**Exercise objective**
Starting at the line that contains "profile += [(FRONT, TOP), (BACK, TOP)]" and ending at the line that contains "6), 1.52, 1.55)", the lines below are to be given again exactly, with nothing added.

**Provided records**
###

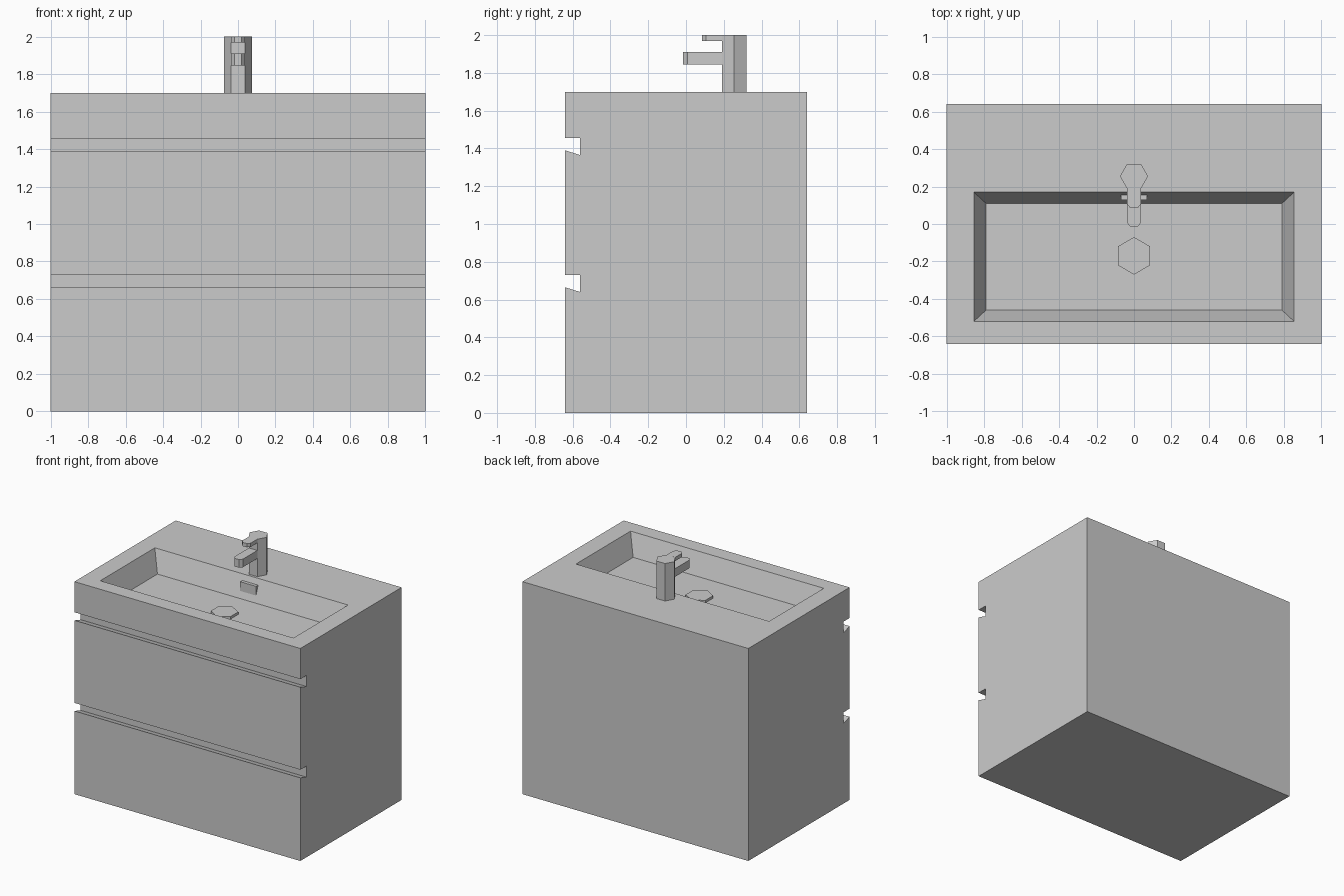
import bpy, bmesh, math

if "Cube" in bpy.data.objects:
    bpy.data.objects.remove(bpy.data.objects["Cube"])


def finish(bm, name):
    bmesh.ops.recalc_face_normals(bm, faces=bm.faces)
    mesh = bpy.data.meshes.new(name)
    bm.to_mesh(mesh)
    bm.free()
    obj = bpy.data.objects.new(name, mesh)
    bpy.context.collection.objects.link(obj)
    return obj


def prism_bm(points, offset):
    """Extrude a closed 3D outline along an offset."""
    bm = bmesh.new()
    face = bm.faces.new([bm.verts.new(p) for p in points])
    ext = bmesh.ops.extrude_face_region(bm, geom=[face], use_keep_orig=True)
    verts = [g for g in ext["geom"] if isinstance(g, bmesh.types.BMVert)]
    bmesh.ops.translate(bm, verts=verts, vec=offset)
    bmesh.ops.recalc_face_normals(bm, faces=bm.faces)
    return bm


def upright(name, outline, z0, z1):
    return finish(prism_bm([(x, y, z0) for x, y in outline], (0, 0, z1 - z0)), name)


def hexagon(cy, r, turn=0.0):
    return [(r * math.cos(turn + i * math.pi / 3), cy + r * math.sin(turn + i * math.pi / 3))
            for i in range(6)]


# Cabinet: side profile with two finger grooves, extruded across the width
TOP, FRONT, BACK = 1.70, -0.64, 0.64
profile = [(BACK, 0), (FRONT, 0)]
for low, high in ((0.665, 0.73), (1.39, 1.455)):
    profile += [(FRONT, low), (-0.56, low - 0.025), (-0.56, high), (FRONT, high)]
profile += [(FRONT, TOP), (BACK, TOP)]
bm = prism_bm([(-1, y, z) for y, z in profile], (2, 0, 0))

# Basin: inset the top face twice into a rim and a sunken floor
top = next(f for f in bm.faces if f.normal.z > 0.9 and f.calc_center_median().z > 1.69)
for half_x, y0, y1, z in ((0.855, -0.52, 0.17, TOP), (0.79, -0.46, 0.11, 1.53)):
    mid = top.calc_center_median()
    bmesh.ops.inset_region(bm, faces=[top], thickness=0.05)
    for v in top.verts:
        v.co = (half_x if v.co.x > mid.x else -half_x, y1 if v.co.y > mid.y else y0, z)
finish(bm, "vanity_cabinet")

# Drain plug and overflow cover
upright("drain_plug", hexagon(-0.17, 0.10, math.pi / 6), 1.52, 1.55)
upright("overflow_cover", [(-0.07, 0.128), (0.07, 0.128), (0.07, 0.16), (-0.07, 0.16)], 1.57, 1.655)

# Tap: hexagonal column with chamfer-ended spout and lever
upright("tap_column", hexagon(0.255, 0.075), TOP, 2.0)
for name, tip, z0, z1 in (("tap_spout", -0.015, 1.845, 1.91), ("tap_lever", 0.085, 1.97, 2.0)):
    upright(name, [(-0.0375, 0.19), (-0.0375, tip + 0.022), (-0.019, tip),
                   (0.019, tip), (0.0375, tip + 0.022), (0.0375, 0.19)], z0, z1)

###

**Problem solution**
profile += [(FRONT, TOP), (BACK, TOP)]
bm = prism_bm([(-1, y, z) for y, z in profile], (2, 0, 0))

# Basin: inset the top face twice into a rim and a sunken floor
top = next(f for f in bm.faces if f.normal.z > 0.9 and f.calc_center_median().z > 1.69)
for half_x, y0, y1, z in ((0.855, -0.52, 0.17, TOP), (0.79, -0.46, 0.11, 1.53)):
    mid = top.calc_center_median()
    bmesh.ops.inset_region(bm, faces=[top], thickness=0.05)
    for v in top.verts:
        v.co = (half_x if v.co.x > mid.x else -half_x, y1 if v.co.y > mid.y else y0, z)
finish(bm, "vanity_cabinet")

# Drain plug and overflow cover
upright("drain_plug", hexagon(-0.17, 0.10, math.pi / 6), 1.52, 1.55)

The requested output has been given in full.